A global phenomenon, food trucks have won the hearts of people looking for a different experience and convenience when it comes to having their lunch, dinner or a snack. However, as this industry is in its infant stages, there is a need for self-regulation to ensure that customers will get the best they could when they cue up for a meal. Joel Lee, Meal Box-er / Hon. Secretary shares some of his insights and what the association is trying to achieve.
“We now have 50 members, which is a great achievement, considering that we have only started our association in March,”
Lee said. There are, according to him, a lot of areas where work is needed. One of the key issues is that event organisers may think that they are offering a venue that will for food trucks that is worth charging for. “However, if you are imposing some RM 1 000 for a day, it is not worth for a food truck to go there,“ Lee explains. Naturally, you can only prepare a certain number of meals per hour and when you run out of stock, it is time to pack up and leave. Food truck operators are arguing that it is actually the other way around, with the food trucks adding fl avour to an event and shouldn’t be charged for the space. After all, if they were to operate elsewhere, they don’t have to factor in these fees.

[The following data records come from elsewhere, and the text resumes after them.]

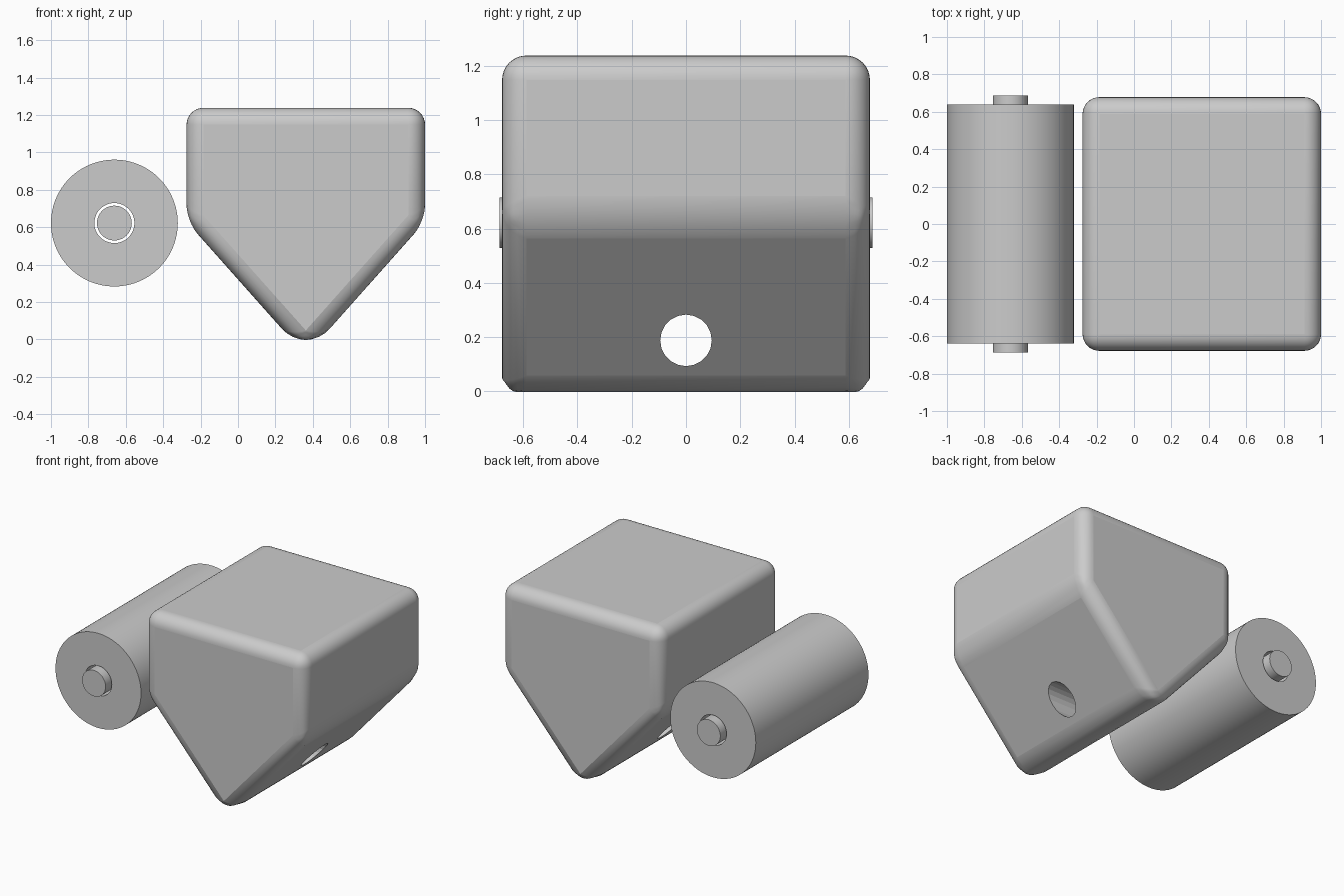
import bpy
import bmesh
from math import radians
from mathutils import Matrix

if "Cube" in bpy.data.objects:
    bpy.data.objects.remove(bpy.data.objects["Cube"])

grey = bpy.data.materials.new("plain grey")
grey.use_nodes = True
GREY = (0.6, 0.6, 0.6, 1)
grey.diffuse_color = GREY
grey.node_tree.nodes["Principled BSDF"].inputs["Base Color"].default_value = GREY


def add_object(name, bm):
    bmesh.ops.recalc_face_normals(bm, faces=bm.faces)
    mesh = bpy.data.meshes.new(name)
    bm.to_mesh(mesh)
    bm.free()
    mesh.materials.append(grey)
    obj = bpy.data.objects.new(name, mesh)
    bpy.context.collection.objects.link(obj)
    return obj


def cylinder(name, radius, length, location, axis, sides):
    bm = bmesh.new()
    turn = Matrix.Rotation(radians(90), 4, axis)
    bmesh.ops.create_cone(bm, cap_ends=True, segments=sides, radius1=radius, radius2=radius,
                          depth=length, matrix=Matrix.Translation(location) @ turn)
    return add_object(name, bm)


def drill(target, cutter):
    cut = target.modifiers.new("hole", "BOOLEAN")
    cut.operation = "DIFFERENCE"
    cut.solver = "EXACT"
    cut.object = cutter
    cutter.hide_render = True
    cutter.hide_set(True)


def shade(obj, angle):
    bpy.ops.object.select_all(action="DESELECT")
    obj.select_set(True)
    bpy.context.view_layer.objects.active = obj
    bpy.ops.object.shade_smooth_by_angle(angle=radians(angle))


# Wedge-bottomed block: five-sided profile pulled along y
LEFT, RIGHT, TOP, SHOULDER, KEEL = -0.275, 1.0, 1.238, 0.63, -0.087
MID = (LEFT + RIGHT) / 2
profile = [(LEFT, TOP), (LEFT, SHOULDER), (MID, KEEL), (RIGHT, SHOULDER), (RIGHT, TOP)]
bm = bmesh.new()
face = bm.faces.new([bm.verts.new((x, -0.678, z)) for x, z in profile])
pulled = bmesh.ops.extrude_face_region(bm, geom=[face])["geom"]
bmesh.ops.translate(bm, vec=(0, 1.356, 0),
                    verts=[v for v in pulled if isinstance(v, bmesh.types.BMVert)])

# Rounded edges, wider along the keel
weight = bm.edges.layers.float.new("bevel_weight_edge")
for edge in bm.edges:
    on_keel = all(v.co.z < 0 for v in edge.verts)
    edge[weight] = 1.0 if on_keel else 0.46
block = add_object("block", bm)
bevel = block.modifiers.new("rounding", "BEVEL")
bevel.limit_method = "WEIGHT"
bevel.width = 0.195
bevel.segments = 8
bevel.use_clamp_overlap = False

# Cross hole through the wedge
drill(block, cylinder("cross_hole_cutter", 0.095, 3, (MID, 0, 0.188), "Y", 20))
shade(block, 35)

# Roller with a bore, and the loose axle inside it
CENTRE = (-0.661, 0, 0.622)
roller = cylinder("roller", 0.339, 1.276, CENTRE, "X", 96)
drill(roller, cylinder("bore_cutter", 0.107, 2, CENTRE, "X", 48))
shade(roller, 35)
axle = cylinder("axle", 0.093, 1.376, CENTRE, "X", 48)
shade(axle, 35)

Lee goes on to say that “The next issue is standards that we would want to impose. As with any restaurant, you expect it to be clean (Category A, Bersih). This is no different with a food truck, which deconstructed is simply a restaurant on wheels.” Mobile Food Truck & Street Food Association is aiming at introducing standards to ensure food safety and hygiene. “Just bear in mind that all you have to do is to buy a truck, have the back of it set up to be a kitchen and you are in business. You don’t need to be a chef in order to start this business. However, that also means you may not know about how to handle food stuffs properly.”

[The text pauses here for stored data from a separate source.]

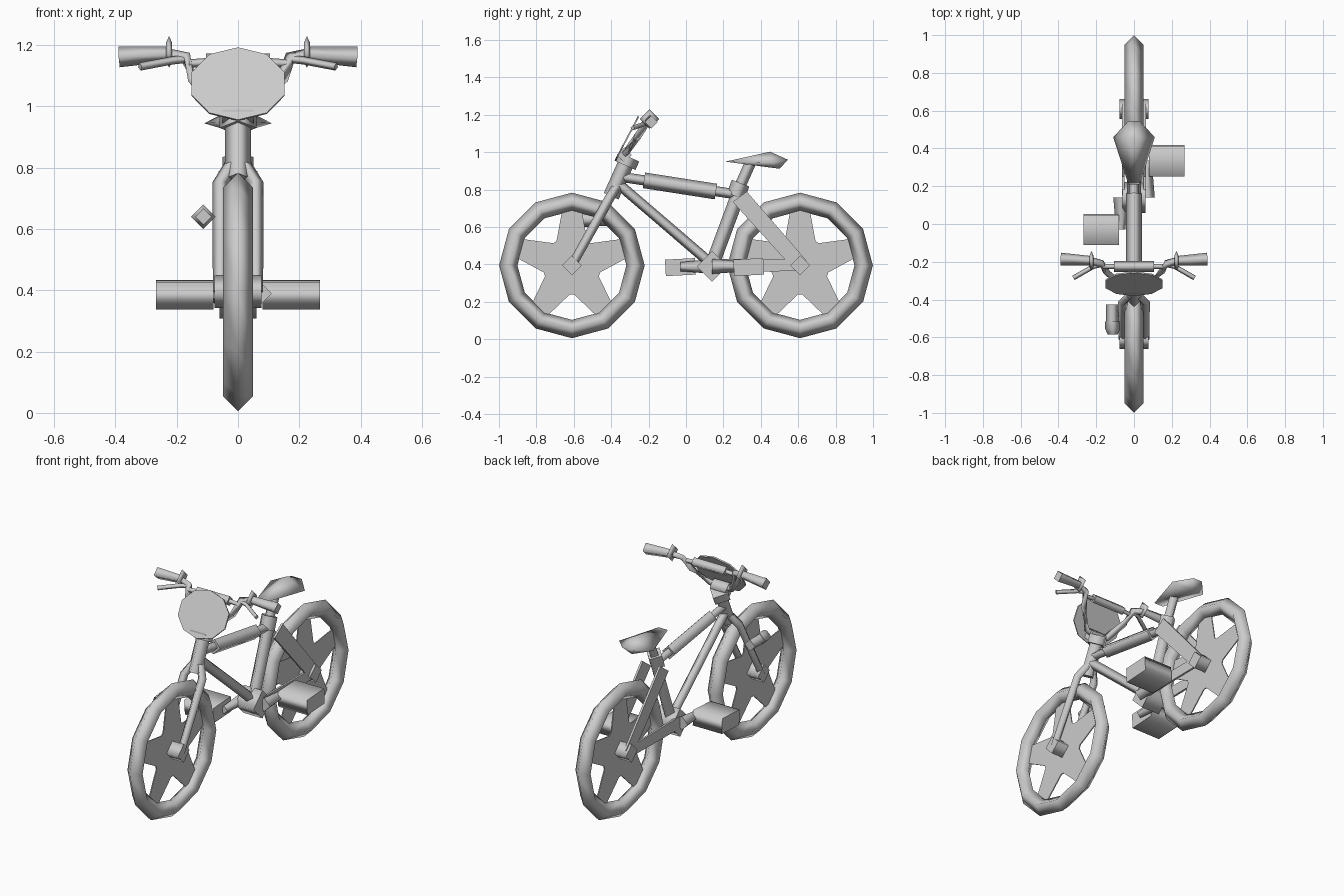
import bpy, bmesh, math
from mathutils import Vector

if "Cube" in bpy.data.objects:
    bpy.data.objects.remove(bpy.data.objects["Cube"])

grey = bpy.data.materials.new("plain grey")
grey.diffuse_color = (0.6, 0.6, 0.6, 1)
grey.use_nodes = True
grey.node_tree.nodes["Principled BSDF"].inputs["Base Color"].default_value = grey.diffuse_color


def finish(name, bm):
    bmesh.ops.recalc_face_normals(bm, faces=bm.faces)
    me = bpy.data.meshes.new(name)
    bm.to_mesh(me)
    bm.free()
    ob = bpy.data.objects.new(name, me)
    bpy.context.collection.objects.link(ob)
    me.materials.append(grey)
    return ob


def tube(name, pts, radii, turn=0.0):
    """Four-sided tube along a path, smooth sides and flat end caps."""
    pts = [Vector(p) for p in pts]
    if not isinstance(radii, (list, tuple)):
        radii = [radii] * len(pts)
    bm = bmesh.new()
    rings = []
    for i, p in enumerate(pts):
        d = (pts[min(i + 1, len(pts) - 1)] - pts[max(i - 1, 0)]).normalized()
        ref = Vector((0, 1, 0)) if abs(d.x) > 0.6 else Vector((1, 0, 0))
        u = (ref - d * ref.dot(d)).normalized()
        v = d.cross(u)
        rings.append([bm.verts.new(p + radii[i] * (u * math.cos(a) + v * math.sin(a)))
                      for a in (turn + k * math.pi / 2 for k in range(4))])
    for a, b in zip(rings, rings[1:]):
        for k in range(4):
            f = bm.faces.new((a[k], a[(k + 1) % 4], b[(k + 1) % 4], b[k]))
            f.smooth = True
    bm.faces.new(rings[0])
    bm.faces.new(rings[-1])
    return finish(name, bm)


def plate(name, outline, x, thick):
    """Flat plate with a (y, z) outline, extruded along x."""
    bm = bmesh.new()
    f = bm.faces.new([bm.verts.new((x - thick / 2, y, z)) for y, z in outline])
    new = bmesh.ops.extrude_face_region(bm, geom=[f])["geom"]
    bmesh.ops.translate(bm, vec=(thick, 0, 0),
                        verts=[g for g in new if isinstance(g, bmesh.types.BMVert)])
    return finish(name, bm)


def mirrored(name, pts, radii):
    for side, s in (("right", 1), ("left", -1)):
        tube(f"{side}_{name}", [(s * x, y, z) for x, y, z in pts], radii)


# Wheels: tyre, five-spoke star and hub
HUB_Z = 0.395
for label, y in (("front", -0.61), ("rear", 0.61)):
    bpy.ops.mesh.primitive_torus_add(major_segments=12, minor_segments=4,
                                     major_radius=0.34, minor_radius=0.049,
                                     location=(0, y, HUB_Z), rotation=(0, math.pi / 2, 0))
    tyre = bpy.context.object
    tyre.name = label + "_tyre"
    tyre.data.materials.append(grey)
    bpy.ops.object.shade_smooth()
    star = []
    for k in range(5):
        for r, off in ((0.155, -32), (0.315, -9), (0.315, 9), (0.155, 32)):
            a = math.radians(90 + 72 * k + off)
            star.append((y + r * math.cos(a), HUB_Z + r * math.sin(a)))
    plate(label + "_spokes", star, 0, 0.006)
    tube(label + "_hub", [(-0.077, y, HUB_Z), (0.077, y, HUB_Z)], 0.053)

# Fork and steering head
mirrored("fork_leg", [(0.02, -0.375, 0.81), (0.058, -0.412, 0.75), (0.058, -0.61, 0.395)],
         [0.025, 0.026, 0.024])
tube("head_tube", [(0, -0.40, 0.765), (0, -0.317, 0.95)], 0.043)
tube("stem", [(0, -0.325, 0.93), (0, -0.305, 0.975)], 0.06)
tube("bar_clamp", [(-0.05, -0.33, 0.985), (0.05, -0.33, 0.985)], 0.04)

# Frame tubes
tube("top_tube", [(0, -0.345, 0.868), (0, 0.27, 0.775)], 0.027)
tube("top_tube_pad", [(0, -0.225, 0.85), (0, 0.16, 0.79)], 0.042)
tube("down_tube", [(0, -0.355, 0.825), (0, 0.14, 0.40)], 0.028)
tube("seat_tube", [(0, 0.14, 0.40), (0, 0.285, 0.79)], 0.038)
tube("seat_clamp", [(0, 0.265, 0.765), (0, 0.292, 0.835)], 0.05)
tube("seat_post", [(0, 0.28, 0.80), (0, 0.345, 0.945)], 0.03)
tube("bottom_bracket", [(-0.06, 0.14, 0.39), (0.06, 0.14, 0.39)], 0.082)

# Rear stays, flat strips beside the wheel
for side, x in (("right", 0.057), ("left", -0.057)):
    plate(side + "_seat_stay", [(0.25, 0.735), (0.325, 0.79), (0.645, 0.42), (0.58, 0.37)], x, 0.012)
    plate(side + "_chain_stay", [(0.15, 0.43), (0.15, 0.36), (0.60, 0.365), (0.60, 0.425)], x, 0.012)

# Cranks and pedals
for side, s, y in (("right", 1, 0.335), ("left", -1, -0.03)):
    tube(side + "_crank", [(s * 0.07, 0.14, 0.39), (s * 0.07, y, 0.388)], [0.04, 0.024])
    pedal = tube(side + "_pedal", [(s * 0.08, 0, 0), (s * 0.268, 0, 0)], 0.0636, math.pi / 4)
    pedal.scale = (1, 1.78, 0.98)
    pedal.rotation_euler = (math.radians(3), 0, 0)
    pedal.location = (0, y, 0.386)

# Saddle: pointed nose, wide wings, raised top and dropped belly
bm = bmesh.new()
co = [(-0.03, 0.21, 0.95), (0.03, 0.21, 0.95), (0.11, 0.46, 0.945), (0.03, 0.545, 0.96),
      (-0.03, 0.545, 0.96), (-0.11, 0.46, 0.945), (0, 0.45, 1.003), (0, 0.50, 0.912)]
v = [bm.verts.new(c) for c in co]
for i in range(6):
    for apex in (6, 7):
        bm.faces.new((v[i], v[(i + 1) % 6], v[apex])).smooth = True
finish("saddle", bm)

# Handlebar, grips with flanges, brake levers and cross pad
mirrored("handlebar", [(0, -0.33, 0.985), (0.07, -0.32, 1.0), (0.145, -0.255, 1.09),
                       (0.17, -0.21, 1.16), (0.24, -0.192, 1.172)], 0.02)
mirrored("grip", [(0.215, -0.195, 1.172), (0.388, -0.186, 1.162)], [0.024, 0.034])
mirrored("grip_flange", [(0.215, -0.195, 1.178), (0.225, -0.195, 1.178), (0.235, -0.195, 1.178)],
         [0.03, 0.052, 0.03])
mirrored("brake_lever", [(0.17, -0.215, 1.155), (0.215, -0.225, 1.15), (0.32, -0.285, 1.13)], 0.013)
tube("cross_pad", [(-0.105, -0.225, 1.145), (0.105, -0.225, 1.145)], 0.028)
mirrored("pad_brace", [(0.09, -0.225, 1.145), (0.16, -0.225, 1.14)], 0.014)

# Front number plate, a tilted ten-sided oval
bm = bmesh.new()
lo, hi = [], []
for k in range(10):
    a = math.radians(18 + 36 * k)
    x, t = 0.155 * math.cos(a), math.sin(a)
    if k % 5 == 4:
        x, t = 0.155 * math.cos(a), t
    lo.append(bm.verts.new((x * 1.03, -0.32 + 0.062 * t, 1.075 + 0.118 * t)))
    hi.append(bm.verts.new((x * 1.03, -0.313 + 0.062 * t, 1.071 + 0.118 * t)))
bm.faces.new(lo)
bm.faces.new(hi)
for k in range(10):
    j = (k + 1) % 10
    bm.faces.new((lo[k], lo[j], hi[j], hi[k]))
finish("number_plate", bm)

# Small generator beside the fork
tube("generator_body", [(-0.115, -0.52, 0.64), (-0.115, -0.425, 0.64)], 0.034)
tube("generator_cap", [(-0.113, -0.585, 0.64), (-0.113, -0.555, 0.64), (-0.113, -0.515, 0.64)],
     [0.026, 0.04, 0.04])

The third issue the Mobile Food Truck & Street Food Association concerns itself with is the communication with authorities such as DBKL. As with any new industry, there are a lot of questions that need to be answered, arrangements to be made and lobbying to be carried out. For example, certain areas of the Klang Valley may be very diffi cult to penetrate for food trucks as permits are not easy to get. “Why would that be the case? Our trucks wouldn’t take away customers from restaurants or Mamak stalls. On the contrary, we would create a different atmosphere and may even entice people to try new foods,” Lee reasons.
Among others, the association is also helping members to find business. When it comes to regular bookings or events such
as food truck carnivals, a lot of communication takes place in order to ensure that there are enough trucks present. Offering
an insight, Lee says “One advise we can give newcomers is very simple: Your food needs to be tried and tested. Don’t come up with something exotic that no one would want to even try or that is too complicated to eat. Ensure that you start in a location where you can actually meet the demand of patrons. There is nothing worse than running out of food because there are too many people flocking to your truck.” Lee can be contacted via